If running twos is the game then Ali Shah is not the name.
Offley and local rivals Lilley seem to have some sort of time share arrangement with Ali - in 2021 he made his highest score of the season at Offley in Lilley colours.
At a club where the majority of fielders have the girth to fill two fielding positions, and where the slip cordon of Munt, Barker and Tattersall once caused a solar eclipse, Ali is often deployed as a sort of Great Barrier Reef at short midwicket.
Like the Great Barrier Reef Ali doesn't catch much either, often preferring to deploy a boot. In fairness he has snaffled four catches in his Offley career.
Ali's batting, an assortment of biffs and blocks, is based around leisurely singles and the occasional boundary.
It is definitely not designed for pushing twos and he likes to amble between the wickets like a contented gardener keen to smell the enchanted roses in the garden of life.

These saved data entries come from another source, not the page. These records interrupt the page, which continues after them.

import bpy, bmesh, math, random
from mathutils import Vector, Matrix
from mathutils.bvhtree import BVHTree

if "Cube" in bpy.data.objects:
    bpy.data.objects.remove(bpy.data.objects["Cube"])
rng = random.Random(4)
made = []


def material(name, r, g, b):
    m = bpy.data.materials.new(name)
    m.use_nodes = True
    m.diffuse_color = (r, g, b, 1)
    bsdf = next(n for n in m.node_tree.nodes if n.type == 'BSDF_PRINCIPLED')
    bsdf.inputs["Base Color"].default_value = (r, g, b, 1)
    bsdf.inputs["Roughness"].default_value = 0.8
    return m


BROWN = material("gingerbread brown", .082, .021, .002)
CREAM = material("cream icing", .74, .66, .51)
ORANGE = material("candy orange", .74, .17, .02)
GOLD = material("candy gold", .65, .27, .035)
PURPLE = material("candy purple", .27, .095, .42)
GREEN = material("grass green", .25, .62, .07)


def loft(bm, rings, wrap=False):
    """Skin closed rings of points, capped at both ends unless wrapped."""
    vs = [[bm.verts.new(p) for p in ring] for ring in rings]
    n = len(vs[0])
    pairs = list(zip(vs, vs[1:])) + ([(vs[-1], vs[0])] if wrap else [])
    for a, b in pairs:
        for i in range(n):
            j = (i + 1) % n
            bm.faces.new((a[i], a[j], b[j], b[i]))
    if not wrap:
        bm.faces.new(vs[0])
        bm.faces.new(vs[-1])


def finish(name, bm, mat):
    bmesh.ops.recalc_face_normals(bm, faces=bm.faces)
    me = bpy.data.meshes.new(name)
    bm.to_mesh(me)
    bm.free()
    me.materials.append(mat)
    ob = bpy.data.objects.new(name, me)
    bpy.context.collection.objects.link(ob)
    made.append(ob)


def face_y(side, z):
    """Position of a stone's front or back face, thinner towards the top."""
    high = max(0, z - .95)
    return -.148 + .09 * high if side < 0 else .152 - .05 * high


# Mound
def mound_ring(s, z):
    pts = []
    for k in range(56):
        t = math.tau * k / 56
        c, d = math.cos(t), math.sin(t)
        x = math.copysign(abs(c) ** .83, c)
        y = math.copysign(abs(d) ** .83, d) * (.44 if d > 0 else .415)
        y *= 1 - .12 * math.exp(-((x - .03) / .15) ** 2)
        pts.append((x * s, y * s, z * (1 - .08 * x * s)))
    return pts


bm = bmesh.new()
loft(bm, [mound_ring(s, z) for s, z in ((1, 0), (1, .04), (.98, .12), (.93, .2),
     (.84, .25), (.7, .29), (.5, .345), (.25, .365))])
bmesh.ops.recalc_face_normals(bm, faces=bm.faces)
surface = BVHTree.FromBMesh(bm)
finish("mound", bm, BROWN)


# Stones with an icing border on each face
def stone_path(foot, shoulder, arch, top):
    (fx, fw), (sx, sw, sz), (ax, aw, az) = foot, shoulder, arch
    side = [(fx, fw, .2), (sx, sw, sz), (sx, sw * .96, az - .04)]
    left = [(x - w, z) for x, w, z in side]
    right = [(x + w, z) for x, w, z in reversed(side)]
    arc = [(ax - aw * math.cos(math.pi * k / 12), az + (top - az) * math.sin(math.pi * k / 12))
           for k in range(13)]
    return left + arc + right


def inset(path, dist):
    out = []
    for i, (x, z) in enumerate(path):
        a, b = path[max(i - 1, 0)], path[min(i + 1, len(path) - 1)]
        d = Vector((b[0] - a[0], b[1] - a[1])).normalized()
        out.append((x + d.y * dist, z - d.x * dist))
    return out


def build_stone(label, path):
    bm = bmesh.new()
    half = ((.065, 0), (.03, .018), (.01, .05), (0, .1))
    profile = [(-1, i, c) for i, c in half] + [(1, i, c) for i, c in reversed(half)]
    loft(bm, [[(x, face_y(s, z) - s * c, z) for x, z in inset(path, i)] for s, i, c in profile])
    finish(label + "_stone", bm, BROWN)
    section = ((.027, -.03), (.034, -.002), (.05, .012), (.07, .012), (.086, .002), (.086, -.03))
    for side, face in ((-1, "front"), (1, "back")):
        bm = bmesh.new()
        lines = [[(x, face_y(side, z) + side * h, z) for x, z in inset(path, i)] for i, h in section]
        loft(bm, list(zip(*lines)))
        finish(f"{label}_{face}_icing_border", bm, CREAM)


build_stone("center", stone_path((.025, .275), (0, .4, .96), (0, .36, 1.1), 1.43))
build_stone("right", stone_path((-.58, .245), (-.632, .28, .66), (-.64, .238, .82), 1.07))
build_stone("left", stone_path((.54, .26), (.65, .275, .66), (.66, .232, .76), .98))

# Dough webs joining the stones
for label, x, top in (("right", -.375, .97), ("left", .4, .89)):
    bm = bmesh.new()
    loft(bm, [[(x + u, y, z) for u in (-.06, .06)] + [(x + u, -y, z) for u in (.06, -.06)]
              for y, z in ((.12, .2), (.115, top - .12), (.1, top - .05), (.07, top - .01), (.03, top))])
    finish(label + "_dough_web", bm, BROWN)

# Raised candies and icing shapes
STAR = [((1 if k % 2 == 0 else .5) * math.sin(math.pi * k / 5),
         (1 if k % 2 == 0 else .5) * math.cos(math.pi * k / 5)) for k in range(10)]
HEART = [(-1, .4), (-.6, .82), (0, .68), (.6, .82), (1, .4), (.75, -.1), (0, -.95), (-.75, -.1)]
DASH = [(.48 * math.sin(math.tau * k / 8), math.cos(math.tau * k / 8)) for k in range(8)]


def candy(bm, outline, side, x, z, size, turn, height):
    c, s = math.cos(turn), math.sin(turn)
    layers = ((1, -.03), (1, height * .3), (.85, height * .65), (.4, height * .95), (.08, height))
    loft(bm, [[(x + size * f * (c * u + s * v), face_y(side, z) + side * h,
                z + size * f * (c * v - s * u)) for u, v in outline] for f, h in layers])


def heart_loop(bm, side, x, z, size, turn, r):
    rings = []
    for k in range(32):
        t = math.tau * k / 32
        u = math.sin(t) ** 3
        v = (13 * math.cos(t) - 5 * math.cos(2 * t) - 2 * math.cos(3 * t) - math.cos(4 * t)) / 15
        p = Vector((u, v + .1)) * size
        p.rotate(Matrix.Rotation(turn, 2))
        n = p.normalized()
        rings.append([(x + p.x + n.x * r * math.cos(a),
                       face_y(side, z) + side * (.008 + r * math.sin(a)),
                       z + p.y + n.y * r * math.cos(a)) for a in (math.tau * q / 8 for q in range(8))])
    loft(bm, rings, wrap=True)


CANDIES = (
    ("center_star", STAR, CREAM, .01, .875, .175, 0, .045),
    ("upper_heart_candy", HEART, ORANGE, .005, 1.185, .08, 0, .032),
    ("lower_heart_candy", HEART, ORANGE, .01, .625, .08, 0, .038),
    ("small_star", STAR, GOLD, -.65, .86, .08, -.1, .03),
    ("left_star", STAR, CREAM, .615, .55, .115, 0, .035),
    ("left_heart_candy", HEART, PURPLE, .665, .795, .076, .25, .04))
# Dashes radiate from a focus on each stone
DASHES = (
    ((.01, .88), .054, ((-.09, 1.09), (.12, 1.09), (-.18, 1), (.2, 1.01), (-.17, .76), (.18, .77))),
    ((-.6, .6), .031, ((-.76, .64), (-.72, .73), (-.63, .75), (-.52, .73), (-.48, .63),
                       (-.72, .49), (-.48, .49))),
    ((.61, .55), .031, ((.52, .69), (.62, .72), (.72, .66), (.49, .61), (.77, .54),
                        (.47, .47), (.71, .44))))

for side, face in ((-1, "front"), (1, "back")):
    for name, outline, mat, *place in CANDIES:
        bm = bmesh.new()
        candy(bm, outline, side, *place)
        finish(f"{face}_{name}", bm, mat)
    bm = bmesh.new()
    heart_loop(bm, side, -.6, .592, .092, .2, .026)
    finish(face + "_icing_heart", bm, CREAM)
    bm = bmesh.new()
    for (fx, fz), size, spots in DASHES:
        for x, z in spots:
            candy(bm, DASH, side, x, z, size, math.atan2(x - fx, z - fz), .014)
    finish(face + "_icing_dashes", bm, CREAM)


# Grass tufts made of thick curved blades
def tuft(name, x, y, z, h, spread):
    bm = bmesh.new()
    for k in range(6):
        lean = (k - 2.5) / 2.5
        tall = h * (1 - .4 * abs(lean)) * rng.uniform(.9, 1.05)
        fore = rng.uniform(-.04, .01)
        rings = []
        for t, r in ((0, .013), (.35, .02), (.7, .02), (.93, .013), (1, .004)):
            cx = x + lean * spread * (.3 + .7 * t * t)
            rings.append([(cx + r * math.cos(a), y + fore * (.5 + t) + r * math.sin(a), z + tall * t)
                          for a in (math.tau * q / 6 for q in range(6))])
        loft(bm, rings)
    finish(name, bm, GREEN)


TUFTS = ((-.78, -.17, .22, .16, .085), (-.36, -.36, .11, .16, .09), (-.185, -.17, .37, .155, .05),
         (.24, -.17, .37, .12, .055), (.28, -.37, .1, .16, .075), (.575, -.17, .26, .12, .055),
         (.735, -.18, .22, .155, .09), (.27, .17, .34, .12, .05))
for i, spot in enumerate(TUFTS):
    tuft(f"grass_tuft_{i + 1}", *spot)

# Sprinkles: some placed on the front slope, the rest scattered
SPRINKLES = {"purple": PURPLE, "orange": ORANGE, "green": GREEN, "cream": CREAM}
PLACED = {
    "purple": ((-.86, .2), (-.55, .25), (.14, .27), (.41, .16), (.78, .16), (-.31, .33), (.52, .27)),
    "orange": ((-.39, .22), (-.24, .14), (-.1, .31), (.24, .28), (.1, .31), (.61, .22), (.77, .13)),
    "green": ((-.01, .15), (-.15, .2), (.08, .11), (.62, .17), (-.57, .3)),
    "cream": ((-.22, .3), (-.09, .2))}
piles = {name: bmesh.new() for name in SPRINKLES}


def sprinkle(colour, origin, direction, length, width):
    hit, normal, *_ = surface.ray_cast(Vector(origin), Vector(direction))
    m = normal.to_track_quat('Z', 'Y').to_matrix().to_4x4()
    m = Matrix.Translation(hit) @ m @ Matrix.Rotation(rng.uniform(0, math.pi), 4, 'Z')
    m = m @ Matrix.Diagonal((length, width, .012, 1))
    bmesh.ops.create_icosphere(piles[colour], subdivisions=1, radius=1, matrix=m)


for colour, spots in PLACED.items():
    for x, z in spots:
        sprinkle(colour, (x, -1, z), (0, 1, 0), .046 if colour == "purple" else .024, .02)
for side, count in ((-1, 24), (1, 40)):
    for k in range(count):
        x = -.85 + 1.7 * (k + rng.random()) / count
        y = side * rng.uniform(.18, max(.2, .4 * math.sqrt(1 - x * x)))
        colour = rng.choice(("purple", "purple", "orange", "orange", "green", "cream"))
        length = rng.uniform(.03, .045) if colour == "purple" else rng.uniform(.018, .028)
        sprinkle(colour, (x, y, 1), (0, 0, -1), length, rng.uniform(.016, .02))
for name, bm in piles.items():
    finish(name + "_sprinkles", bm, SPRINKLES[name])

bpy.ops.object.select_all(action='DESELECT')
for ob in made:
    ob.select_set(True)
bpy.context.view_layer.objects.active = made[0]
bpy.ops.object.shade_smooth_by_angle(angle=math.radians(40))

Despite a career-best of 75*, Ali's average continues to hover fractionally below 15, a statistic that doesn't quite back up his conviction that he should be batting in the top four every week.
Then again, considering the shortcomings of some of his colleagues he may have a point.
Earlier in the season during the narrow 138-run defeat at Shenley, it was not Shenley opener Harold Shipman who caught the eye with 99, or the other Shenley opener who made 110, it was Ali's run-an-over 33 that made people sit up and take note.
Bowling is his strongest suit, albeit one where he has proved that it is possible for a man with a two-step run up to bowl no balls.
Stepping up to the crease with his cap on his head, Ali fires down the darts and arrows that have helped him claim over 40 wickets for Offley.
He bagged his first five-wicket haul for the club earlier this season and is firmly established as one of Captain Dan's go-to bowlers in the quest for Saracens League relegation.
Did You Know: Ali Shah is an anagram of Ail Hash